Interstitial Eosinophilic Aggregates Is Distinctly More Common in Diabetic Nephropathy Than Other Glomerulopathies
Kotaro Sasaki, Kelly Smith, Roberto Nicosia, Charles E Alpers, Behzad Najafian. University of Washington Medical Center, Seattle
Background: The presence of interstitial eosinophilic aggregates (IEA) in renal biopsies is commonly interpreted as allergic type tubulointerstitial nephritis (TIN-A). However, in many cases, no significant correlation with a history of drug-use can be found. Here, we studied the prevalence of IEA in diabetic nephropathy (DN) as well as other common types of glomerulopathy.
Design: Diagnostic reports made by one pathologist between January 2010 and August 2011 were reviewed. The cases with DN (n=74) or other glomerulopathies including IgA nephropathy (IgAN) (n=43), membranous nephropathy (MN) (N=40), thrombotic microangiopathy (TMA) (n=14), amyloidosis (n=15), focal segmental glomerulosclerosis (FSGS) (n=121), membranoproliferative glomerulonephritis (MPGN) (n=10) were analyzed for the presence of IEA. A frequency of concurrent diagnosis among cases diagnosed as TIN-A (n=26) was also analyzed.

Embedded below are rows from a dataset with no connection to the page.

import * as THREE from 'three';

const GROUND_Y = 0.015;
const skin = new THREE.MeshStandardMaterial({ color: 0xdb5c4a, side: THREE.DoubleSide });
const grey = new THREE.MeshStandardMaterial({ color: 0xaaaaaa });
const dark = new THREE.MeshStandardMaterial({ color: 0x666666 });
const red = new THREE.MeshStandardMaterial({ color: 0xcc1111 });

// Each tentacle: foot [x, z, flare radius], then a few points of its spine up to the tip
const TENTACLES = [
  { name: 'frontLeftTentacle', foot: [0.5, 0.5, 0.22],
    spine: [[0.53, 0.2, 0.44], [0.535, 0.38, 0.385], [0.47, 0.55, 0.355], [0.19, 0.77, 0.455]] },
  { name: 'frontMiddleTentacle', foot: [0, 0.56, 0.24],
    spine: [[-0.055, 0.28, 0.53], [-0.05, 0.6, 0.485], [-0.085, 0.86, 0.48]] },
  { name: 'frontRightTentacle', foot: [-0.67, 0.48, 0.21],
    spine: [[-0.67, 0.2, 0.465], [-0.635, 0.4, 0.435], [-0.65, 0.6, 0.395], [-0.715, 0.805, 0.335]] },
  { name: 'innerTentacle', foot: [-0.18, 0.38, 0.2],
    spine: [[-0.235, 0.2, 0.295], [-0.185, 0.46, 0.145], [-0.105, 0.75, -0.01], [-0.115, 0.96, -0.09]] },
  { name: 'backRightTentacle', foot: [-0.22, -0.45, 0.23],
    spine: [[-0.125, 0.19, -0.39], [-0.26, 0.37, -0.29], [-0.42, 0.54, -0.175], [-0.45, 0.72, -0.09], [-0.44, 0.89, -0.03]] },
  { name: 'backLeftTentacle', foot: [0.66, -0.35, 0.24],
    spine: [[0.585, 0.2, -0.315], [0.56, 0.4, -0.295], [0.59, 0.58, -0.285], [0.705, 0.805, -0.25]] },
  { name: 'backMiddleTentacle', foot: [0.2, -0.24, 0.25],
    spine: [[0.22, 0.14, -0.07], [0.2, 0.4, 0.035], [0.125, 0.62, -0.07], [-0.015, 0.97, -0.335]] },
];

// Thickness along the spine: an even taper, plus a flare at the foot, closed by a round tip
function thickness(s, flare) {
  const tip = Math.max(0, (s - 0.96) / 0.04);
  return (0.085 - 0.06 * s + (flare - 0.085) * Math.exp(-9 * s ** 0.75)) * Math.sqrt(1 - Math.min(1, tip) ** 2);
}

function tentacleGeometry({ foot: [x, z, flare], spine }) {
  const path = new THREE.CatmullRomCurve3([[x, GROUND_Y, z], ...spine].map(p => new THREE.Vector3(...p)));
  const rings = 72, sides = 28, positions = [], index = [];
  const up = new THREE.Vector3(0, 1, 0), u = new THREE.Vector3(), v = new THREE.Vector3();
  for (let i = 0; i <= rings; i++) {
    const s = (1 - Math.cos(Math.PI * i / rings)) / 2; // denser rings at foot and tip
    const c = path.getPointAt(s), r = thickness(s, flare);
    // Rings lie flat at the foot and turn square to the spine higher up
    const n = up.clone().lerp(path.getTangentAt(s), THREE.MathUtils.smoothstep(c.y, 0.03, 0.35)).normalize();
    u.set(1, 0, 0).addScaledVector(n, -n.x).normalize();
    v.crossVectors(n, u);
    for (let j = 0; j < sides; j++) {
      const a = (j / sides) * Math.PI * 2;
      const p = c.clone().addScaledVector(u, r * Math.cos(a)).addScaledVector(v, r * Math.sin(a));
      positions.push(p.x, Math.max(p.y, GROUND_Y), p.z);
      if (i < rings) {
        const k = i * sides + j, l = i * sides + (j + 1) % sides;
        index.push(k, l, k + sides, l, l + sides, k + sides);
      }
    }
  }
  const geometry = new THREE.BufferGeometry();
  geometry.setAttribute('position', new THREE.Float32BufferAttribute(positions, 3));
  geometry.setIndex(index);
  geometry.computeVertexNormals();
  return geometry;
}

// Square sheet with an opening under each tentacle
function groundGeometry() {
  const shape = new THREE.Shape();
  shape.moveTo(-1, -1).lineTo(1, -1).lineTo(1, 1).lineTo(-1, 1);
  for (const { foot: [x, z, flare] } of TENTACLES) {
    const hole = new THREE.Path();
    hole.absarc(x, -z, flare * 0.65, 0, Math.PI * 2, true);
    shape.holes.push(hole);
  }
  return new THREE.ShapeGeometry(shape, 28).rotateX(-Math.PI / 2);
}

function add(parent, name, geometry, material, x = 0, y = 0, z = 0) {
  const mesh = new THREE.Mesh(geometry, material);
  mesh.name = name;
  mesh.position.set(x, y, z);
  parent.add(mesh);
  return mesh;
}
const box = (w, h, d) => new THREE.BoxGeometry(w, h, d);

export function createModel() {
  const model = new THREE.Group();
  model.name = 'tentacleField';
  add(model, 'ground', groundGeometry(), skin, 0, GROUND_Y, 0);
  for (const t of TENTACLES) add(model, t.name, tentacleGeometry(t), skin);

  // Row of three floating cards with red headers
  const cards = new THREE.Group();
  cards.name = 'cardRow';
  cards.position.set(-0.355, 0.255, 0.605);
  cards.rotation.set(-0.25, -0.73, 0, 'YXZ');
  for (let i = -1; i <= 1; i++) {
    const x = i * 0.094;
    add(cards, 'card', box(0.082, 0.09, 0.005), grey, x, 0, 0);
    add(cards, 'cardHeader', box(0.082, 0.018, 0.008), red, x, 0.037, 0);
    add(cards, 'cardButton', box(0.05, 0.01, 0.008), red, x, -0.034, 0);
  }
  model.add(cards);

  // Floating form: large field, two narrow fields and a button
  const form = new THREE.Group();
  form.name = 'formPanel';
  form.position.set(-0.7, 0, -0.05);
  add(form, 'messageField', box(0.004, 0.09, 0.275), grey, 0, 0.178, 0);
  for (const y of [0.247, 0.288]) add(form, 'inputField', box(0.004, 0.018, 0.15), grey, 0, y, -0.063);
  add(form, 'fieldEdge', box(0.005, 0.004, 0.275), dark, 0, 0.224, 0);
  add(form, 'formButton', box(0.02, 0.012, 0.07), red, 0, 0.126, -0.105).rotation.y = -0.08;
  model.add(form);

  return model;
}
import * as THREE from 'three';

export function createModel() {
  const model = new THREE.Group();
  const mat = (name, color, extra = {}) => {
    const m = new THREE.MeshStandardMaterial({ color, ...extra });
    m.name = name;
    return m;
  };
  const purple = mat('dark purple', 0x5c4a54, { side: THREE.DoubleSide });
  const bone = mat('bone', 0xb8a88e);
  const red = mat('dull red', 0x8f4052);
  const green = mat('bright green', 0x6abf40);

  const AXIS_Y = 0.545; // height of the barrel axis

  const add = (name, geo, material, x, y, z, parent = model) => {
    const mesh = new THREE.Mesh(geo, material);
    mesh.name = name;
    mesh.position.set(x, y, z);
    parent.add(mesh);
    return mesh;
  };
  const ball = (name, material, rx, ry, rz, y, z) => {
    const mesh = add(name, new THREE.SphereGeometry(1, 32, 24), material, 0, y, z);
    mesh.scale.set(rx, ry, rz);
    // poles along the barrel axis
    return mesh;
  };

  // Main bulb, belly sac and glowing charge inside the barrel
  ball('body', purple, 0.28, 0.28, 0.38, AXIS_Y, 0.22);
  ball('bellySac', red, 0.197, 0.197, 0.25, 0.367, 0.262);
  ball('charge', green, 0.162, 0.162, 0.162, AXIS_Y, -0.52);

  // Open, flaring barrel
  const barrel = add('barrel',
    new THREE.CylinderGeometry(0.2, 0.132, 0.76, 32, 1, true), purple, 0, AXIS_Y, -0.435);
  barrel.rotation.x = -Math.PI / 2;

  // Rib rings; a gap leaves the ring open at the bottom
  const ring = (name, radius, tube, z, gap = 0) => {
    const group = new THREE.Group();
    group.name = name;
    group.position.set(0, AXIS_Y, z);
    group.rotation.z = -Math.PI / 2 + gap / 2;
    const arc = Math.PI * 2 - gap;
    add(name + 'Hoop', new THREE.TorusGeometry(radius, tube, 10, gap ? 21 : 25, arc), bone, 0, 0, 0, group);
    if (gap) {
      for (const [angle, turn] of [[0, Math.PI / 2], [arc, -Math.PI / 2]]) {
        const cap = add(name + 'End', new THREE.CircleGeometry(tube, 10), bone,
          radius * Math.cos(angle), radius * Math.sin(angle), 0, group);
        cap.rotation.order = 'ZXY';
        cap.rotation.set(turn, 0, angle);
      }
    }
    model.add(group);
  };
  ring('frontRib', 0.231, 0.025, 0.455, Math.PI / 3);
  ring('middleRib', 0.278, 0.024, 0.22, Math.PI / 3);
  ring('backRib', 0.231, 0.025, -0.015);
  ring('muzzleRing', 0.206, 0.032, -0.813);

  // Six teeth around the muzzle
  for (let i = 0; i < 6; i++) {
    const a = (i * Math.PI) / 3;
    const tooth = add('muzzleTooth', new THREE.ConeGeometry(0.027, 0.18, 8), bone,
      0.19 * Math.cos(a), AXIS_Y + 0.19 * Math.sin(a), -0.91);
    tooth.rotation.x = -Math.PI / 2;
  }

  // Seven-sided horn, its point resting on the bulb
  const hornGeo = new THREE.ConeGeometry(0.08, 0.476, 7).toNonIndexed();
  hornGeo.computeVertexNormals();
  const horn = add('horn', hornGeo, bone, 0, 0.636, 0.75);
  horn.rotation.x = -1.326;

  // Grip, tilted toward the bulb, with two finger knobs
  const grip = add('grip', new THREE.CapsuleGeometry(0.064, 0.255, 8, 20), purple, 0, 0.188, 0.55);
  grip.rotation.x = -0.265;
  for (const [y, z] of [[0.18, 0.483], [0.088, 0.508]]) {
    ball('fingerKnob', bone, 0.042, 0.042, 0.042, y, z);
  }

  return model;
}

Finally, demographics (age, sex, type1 vs type2 diabetes), and a history of antibiotics/NSAIDS use obtained from pathology requisition forms, and reported pathologic severity of mesangial expansion (advanced vs mild) were compared between cases of DN with (DN-IEA) and without (DN-nonIEA) concurrent IEA.
Results: Cases with DN have significantly higher frequency of concurrent IEA (27/74, 36%) compared with other glomerulopathies including IgAN (4/43, 9.3%, P<0.01), MN (5/40, 13%, P<0.01), TMA (0/14, 0%, P<0.01), amyloidosis (1/15, 0%, P<0.01), FSGS (19/121, 16%, P<0.001), and MPGN (0/10, 10%, P=0.02). Among cases with TIN-A, DN is the leading concurrent condition (13/26, 50%), followed by acute tubular injury (7/26, 27%), FSGS (4/26, 15%), other nonspecific chronic changes (3/26, 12%), IgAN (1/26, 3.8%), and MN (1/26, 3.8%). No significant difference was observed between DN-IEA and DN-nonIEA in age (55 yr vs 57 yr), sex, frequency of type I diabetes (8.3% vs 26.3%), antibiotic use (9.5% vs 16%), or NSAIDS use (30% vs 22%). DN-IEA shows significantly higher frequency of advanced mesangial expansion compared with DN-nonIEA (84% vs 60%, P=0.03).
Conclusions: IEA is a common concurrent finding in renal biopsies with DN. Correlations with the severity of glomerular changes suggest the probable link to the pathophysiology and natural history of DN. Correlations with other pathologic and clinical parameters are currently under further investigations.
Category: Kidney (does not include tumors)
Wednesday, March 21, 2012 1:00 PM
Poster Session VI # 305, Wednesday Afternoon